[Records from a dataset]

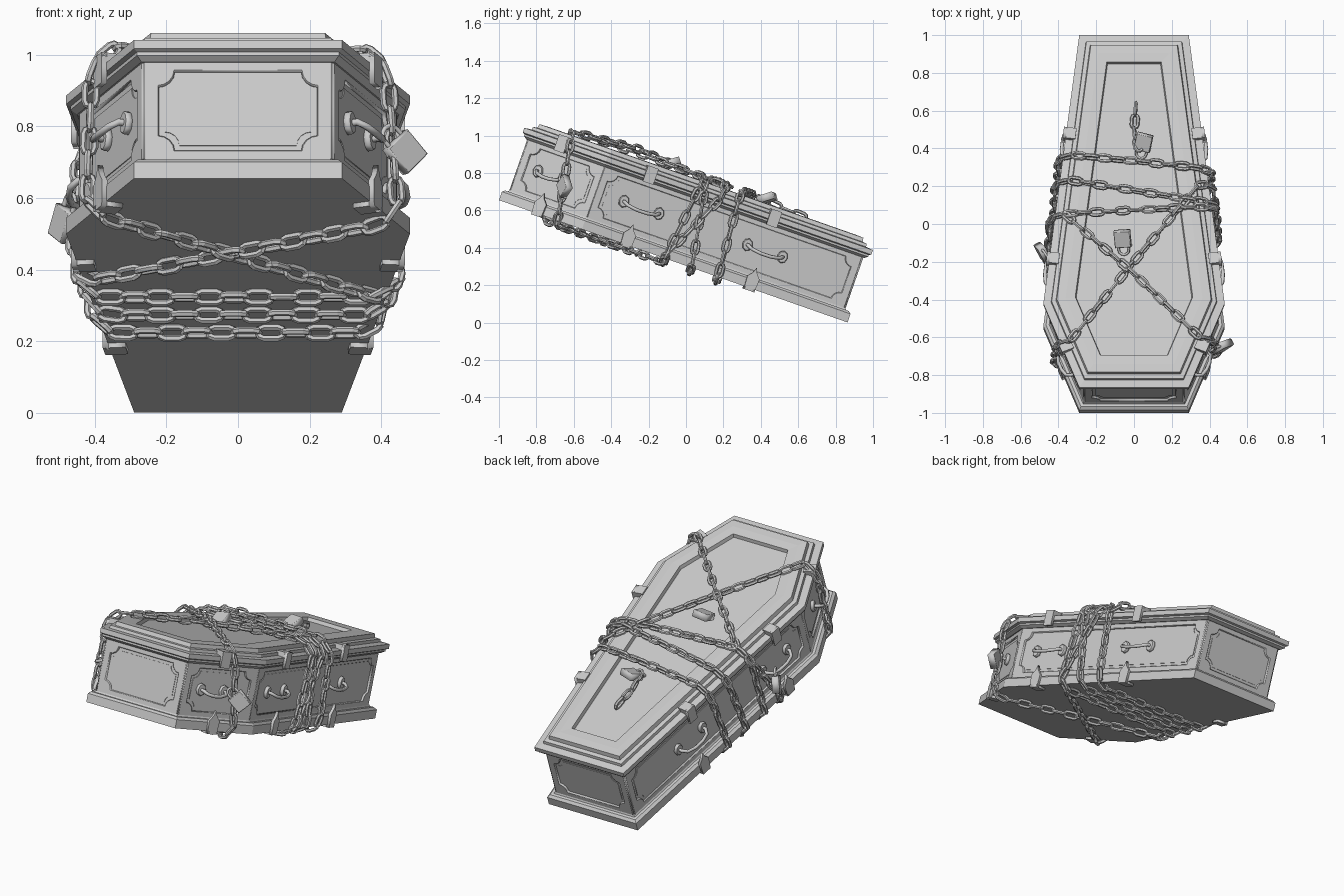
import bpy, bmesh, math, random
from mathutils import Vector, Matrix

if "Cube" in bpy.data.objects:
    bpy.data.objects.remove(bpy.data.objects["Cube"])

random.seed(4)
LEN, MID = 1.975, 0.47
HEX = [Vector(p) for p in [(-.29, 0), (.29, 0), (.48, MID), (.29, LEN), (-.29, LEN), (-.48, MID)]]
TILT = Matrix.Translation((0, -1, .655)) @ Matrix.Rotation(-math.asin(.331), 4, 'X')


def finish(name, bm, m=Matrix()):
    bmesh.ops.recalc_face_normals(bm, faces=bm.faces)
    me = bpy.data.meshes.new(name)
    bm.to_mesh(me)
    bm.free()
    ob = bpy.data.objects.new(name, me)
    bpy.context.collection.objects.link(ob)
    ob.matrix_world = TILT @ m
    return ob


def normal(i):
    d = (HEX[(i + 1) % 6] - HEX[i % 6]).normalized()
    return Vector((d.y, -d.x))


def ring(d):
    out = []
    for i in range(6):
        a, b = normal((i + 5) % 6), normal(i)
        out.append(HEX[i] - (a + b) * d / (1 + a.dot(b)))
    return out


def half_width(u):
    return .29 + .19 * (u / MID if u < MID else (LEN - u) / (LEN - MID))


def loft(name, profile):
    """Stack of inset coffin outlines: (inset, height)."""
    bm = bmesh.new()
    rows = [[bm.verts.new((p.x, p.y, w)) for p in ring(d)] for d, w in profile]
    for a, b in zip(rows, rows[1:]):
        for i in range(6):
            j = (i + 1) % 6
            bm.faces.new((a[i], a[j], b[j], b[i]))
    bm.faces.new(rows[0][::-1])
    bm.faces.new(rows[-1])
    return finish(name, bm)


def side_matrix(i, u, w, inset=0.0):
    """Frame on side i: X along the edge, Y up, Z outward. u=None means edge middle."""
    r = ring(inset)
    a, b = r[i], r[(i + 1) % 6]
    p = a.lerp(b, .5 if u is None else (u - a.y) / (b.y - a.y))
    d, n = (b - a).normalized(), normal(i)
    return Matrix(((d.x, 0, n.x, p.x), (d.y, 0, n.y, p.y), (0, 1, 0, w), (0, 0, 0, 1)))


def plate(name, loops, depth, m, bevel=0.0):
    """Flat filled outline (further loops are holes)."""
    cu = bpy.data.curves.new(name, 'CURVE')
    cu.dimensions, cu.fill_mode = '2D', 'BOTH'
    cu.extrude, cu.bevel_depth, cu.bevel_resolution = depth, bevel, 0
    for lp in loops:
        s = cu.splines.new('POLY')
        s.points.add(len(lp) - 1)
        for q, (x, y) in zip(s.points, lp):
            q.co = (x, y, 0, 1)
        s.use_cyclic_u = True
    return to_mesh(name, cu, m)


def to_mesh(name, cu, m):
    ob = bpy.data.objects.new(name, cu)
    bpy.context.collection.objects.link(ob)
    ob.matrix_world = TILT @ m
    bpy.ops.object.select_all(action='DESELECT')
    ob.select_set(True)
    bpy.context.view_layer.objects.active = ob
    bpy.ops.object.convert(target='MESH')
    return ob


def rod(name, pts, radius, m):
    cu = bpy.data.curves.new(name, 'CURVE')
    cu.dimensions, cu.bevel_depth, cu.bevel_resolution, cu.use_fill_caps = '3D', radius, 1, True
    s = cu.splines.new('POLY')
    s.points.add(len(pts) - 1)
    for q, p in zip(s.points, pts):
        q.co = (*p, 1)
    return to_mesh(name, cu, m)


def notched(hx, hy, r):
    """Rectangle with concave rounded corners."""
    out = []
    for sx, sy, a0 in ((1, 1, 270), (-1, 1, 0), (-1, -1, 90), (1, -1, 180)):
        for k in range(5):
            a = math.radians(a0 - k * 22.5)
            out.append((sx * hx + r * math.cos(a), sy * hy + r * math.sin(a)))
    return out


# coffin shell: base, walls and stepped lid with sunken centre
loft('base', [(0, 0), (0, .048), (.014, .06), (.03, .06), (.036, .07)])
loft('body', [(.046, .05), (.046, .38)])
loft('lid', [(.03, .355), (.012, .368), (.012, .378), (0, .384), (0, .41), (.04, .414), (.043, .43),
             (.065, .433), (.07, .455), (.115, .457), (.165, .455), (.17, .435)])

# notched frame and inner field on every wall
for i in range(6):
    r = ring(.046)
    hx = (r[(i + 1) % 6] - r[i]).length / 2
    m = side_matrix(i, None, .2125, .046)
    hy = .15
    outer = [(-hx, -hy), (hx, -hy), (hx, hy), (-hx, hy)]
    plate('wall_frame', [outer, notched(hx - .035, hy - .03, .045)], .008, m, .003)
    plate('wall_field', [notched(hx - .055, hy - .05, .04)], .003, m)

# handles and pointed clasps, both sides
shield = [(-.03, -.014), (.03, -.014), (.034, .06), (.012, .085), (0, .115), (-.012, .085), (-.034, .06)]
for head, tail in ((1, 2), (5, 4)):
    for i, u, hw in ((head, .22, .075), (tail, .73, .1), (tail, 1.43, .1)):
        m = side_matrix(i, u, .215, .046)
        bar = [(-hw, 0, 0), (-hw, 0, .035), (-hw * .8, -.012, .058), (-hw * .3, -.02, .068),
               (hw * .3, -.02, .068), (hw * .8, -.012, .058), (hw, 0, .035), (hw, 0, 0)]
        rod('handle', bar, .010, m)
        for sx in (-1, 1):
            rose = [(.024 * math.cos(a * math.pi / 4), .03 * math.sin(a * math.pi / 4)) for a in range(8)]
            plate('handle_mount', [rose], .006, m @ Matrix.Translation((sx * hw, 0, .012)), .004)
    for i, u in ((head, .22), (tail, .72), (tail, 1.42)):
        plate('base_clasp', [shield], .008, side_matrix(i, u, 0) @ Matrix.Translation((0, 0, .006)))
        tab = [(-.03, -.05), (.03, -.05), (.03, .014), (-.03, .014)]
        flat = Matrix.Rotation(math.pi / 2, 4, 'X')
        plate('base_clasp_foot', [tab], .007,
              side_matrix(i, u, -.007) @ flat @ Matrix.Scale(1, 4))
        lid_strap = [(-.03, -.06), (.03, -.06), (.03, .03), (-.03, .03)]
        plate('lid_clasp', [lid_strap], .008, side_matrix(i, u, .41) @ Matrix.Translation((0, 0, .006)))
        bm = bmesh.new()
        bmesh.ops.create_cube(bm, size=1, matrix=Matrix.Translation((0, .012, -.02)) @ Matrix.Diagonal((.06, .036, .066, 1)))
        finish('lid_clasp_top', bm, side_matrix(i, u, .41))

# chains
PITCH, WIRE, HALF_L, HALF_W = .068, .0095, .046, .026


def add_link(bm, m):
    rc = HALF_W - WIRE
    path = []
    for k in range(10):
        a = math.radians(-90 + (k % 5) * 45 + (180 if k > 4 else 0))
        c = (HALF_L - HALF_W) * (1 if k < 5 else -1)
        path.append((Vector((c, 0, 0)), Vector((math.cos(a), math.sin(a), 0))))
    rows = []
    for c, d in path:
        rows.append([bm.verts.new(m @ (c + d * (rc + WIRE * math.cos(b)) + Vector((0, 0, WIRE * math.sin(b)))))
                     for b in [j * math.pi / 3 for j in range(6)]])
    for k in range(10):
        for j in range(6):
            a, b = rows[k], rows[(k + 1) % 10]
            bm.faces.new((a[j], b[j], b[(j + 1) % 6], a[(j + 1) % 6]))


def chain(name, pts, closed=True, axis=Vector((0, 1, 0))):
    pts = [Vector(p) for p in pts]
    if closed:
        pts.append(pts[0])
    seg = [(b - a).length for a, b in zip(pts, pts[1:])]
    total = sum(seg)

    def at(s):
        s = s % total if closed else min(max(s, 0), total)
        for k, l in enumerate(seg):
            if s <= l:
                return pts[k].lerp(pts[k + 1], s / l)
            s -= l
        return pts[-1]
    n = max(2, 2 * round(total / PITCH / 2))
    bm = bmesh.new()
    for k in range(n):
        s = (k + .5) * total / n
        a, b = at(s - PITCH / 2), at(s + PITCH / 2)
        t = (b - a).normalized()
        z = t.cross(axis).normalized()
        y = z.cross(t)
        m = Matrix((t, y, z)).transposed().to_4x4()
        m.translation = (a + b + at(s) * 2) / 4
        roll = math.radians(90 * (k % 2) + random.uniform(-14, 14))
        add_link(bm, m @ Matrix.Rotation(roll, 4, 'X'))
    return finish(name, bm)


def wrap(name, tl, tr, br, bl, top=.48):
    """Loop round the coffin; lengthwise places at top left/right, bottom right/left."""
    h, g = half_width, .022
    chain(name, [(-h(tl) + .05, tl, .475), (0, (tl + tr) / 2, top), (h(tr) - .05, tr, .475), (h(tr) + g, tr, .41),
                 (h(br) + g, br, .02), (h(br) - .03, br, -.022), (-h(bl) + .03, bl, -.022),
                 (-h(bl) - g, bl, .02), (-h(tl) - g, tl, .41)])


wrap('chain_foot', 1.28, 1.21, 1.24, 1.24)
wrap('chain_middle', 1.14, 1.02, 1.09, 1.09)
wrap('chain_waist', .95, .99, .94, .94)
wrap('chain_cross_a', .95, .26, .33, .80, .505)
wrap('chain_cross_b', .24, 1.12, .94, .27, .485)
chain('chain_loose_end', [(.03, 1.30, .48), (0, 1.40, .465), (.01, 1.58, .455)], False, Vector((1, 0, 0)))


# padlocks, given in world position
def padlock(pos, rot):
    m = TILT.inverted() @ Matrix.Translation(pos) @ Matrix.Rotation(rot[2], 4, 'Z') \
        @ Matrix.Rotation(rot[1], 4, 'Y') @ Matrix.Rotation(rot[0], 4, 'X')
    plate('padlock_body', [[(-.04, -.045), (.04, -.045), (.04, .04), (-.04, .04)]], .017, m, .003)
    arc = [(.027 * math.cos(a * math.pi / 6), .06 + .027 * math.sin(a * math.pi / 6), 0) for a in range(7)]
    rod('padlock_shackle', [(.027, .03, 0)] + arc + [(-.027, .03, 0)], .007, m)


padlock((.465, -.65, .73), (1.4, -.7, .6))
padlock((-.485, -.15, .53), (1.45, .35, -1.1))
padlock((.05, .43, .665), (-.3, .1, 2.9))
padlock((-.06, -.08, .85), (-.3, .15, 3.2))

--- Problem to solve ---
Whenever a line above contains "wrap", copy that line.

--- Answer space ---
def wrap(name, tl, tr, br, bl, top=.48):
wrap('chain_foot', 1.28, 1.21, 1.24, 1.24)
wrap('chain_middle', 1.14, 1.02, 1.09, 1.09)
wrap('chain_waist', .95, .99, .94, .94)
wrap('chain_cross_a', .95, .26, .33, .80, .505)
wrap('chain_cross_b', .24, 1.12, .94, .27, .485)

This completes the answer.